■ TASK MATERIAL ■

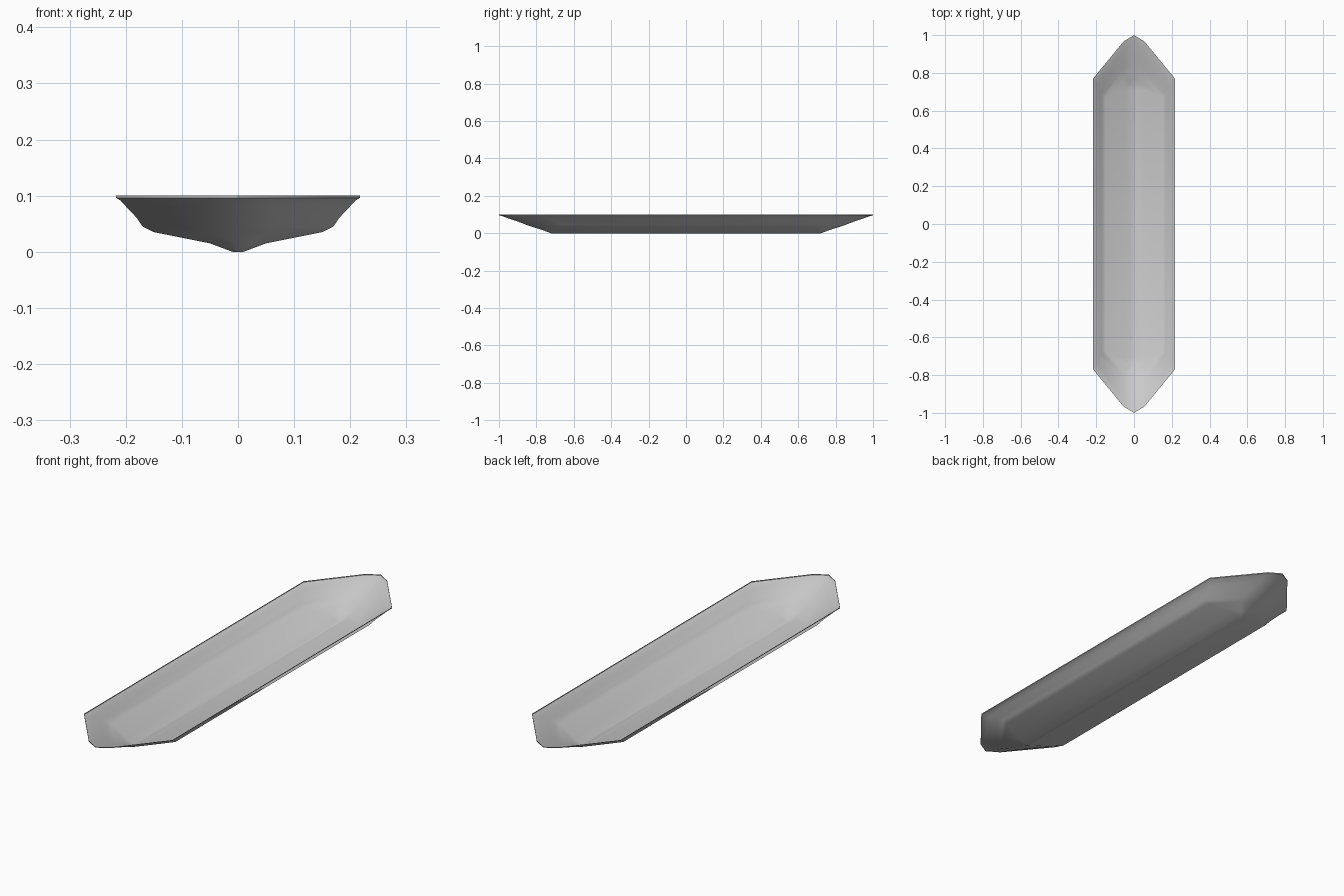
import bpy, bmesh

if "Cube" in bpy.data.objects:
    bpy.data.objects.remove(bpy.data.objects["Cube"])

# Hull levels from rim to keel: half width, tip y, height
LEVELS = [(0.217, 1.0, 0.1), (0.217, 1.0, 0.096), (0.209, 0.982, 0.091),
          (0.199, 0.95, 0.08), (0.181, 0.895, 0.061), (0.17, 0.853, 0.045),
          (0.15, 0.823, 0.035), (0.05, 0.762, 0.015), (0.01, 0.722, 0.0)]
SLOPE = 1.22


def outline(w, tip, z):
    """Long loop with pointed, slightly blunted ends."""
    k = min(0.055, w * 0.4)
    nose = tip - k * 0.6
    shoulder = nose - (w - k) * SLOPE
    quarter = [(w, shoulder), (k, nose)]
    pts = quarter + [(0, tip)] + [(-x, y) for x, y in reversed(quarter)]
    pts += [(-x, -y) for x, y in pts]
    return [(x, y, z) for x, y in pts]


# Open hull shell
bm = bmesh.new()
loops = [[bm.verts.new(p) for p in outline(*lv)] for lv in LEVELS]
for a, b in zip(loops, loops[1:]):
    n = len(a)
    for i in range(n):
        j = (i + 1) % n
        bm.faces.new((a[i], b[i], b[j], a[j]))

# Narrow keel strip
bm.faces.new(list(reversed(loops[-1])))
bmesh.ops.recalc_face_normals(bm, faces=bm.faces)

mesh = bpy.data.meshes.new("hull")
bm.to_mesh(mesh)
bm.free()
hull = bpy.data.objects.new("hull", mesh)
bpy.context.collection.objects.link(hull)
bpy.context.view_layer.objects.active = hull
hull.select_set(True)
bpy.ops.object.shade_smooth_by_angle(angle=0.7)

■ TASK BRIEF ■
Select all lines in the listing above where the word "data" appears, and show them.

■ ANSWER SECTION ■
if "Cube" in bpy.data.objects:
    bpy.data.objects.remove(bpy.data.objects["Cube"])
mesh = bpy.data.meshes.new("hull")
hull = bpy.data.objects.new("hull", mesh)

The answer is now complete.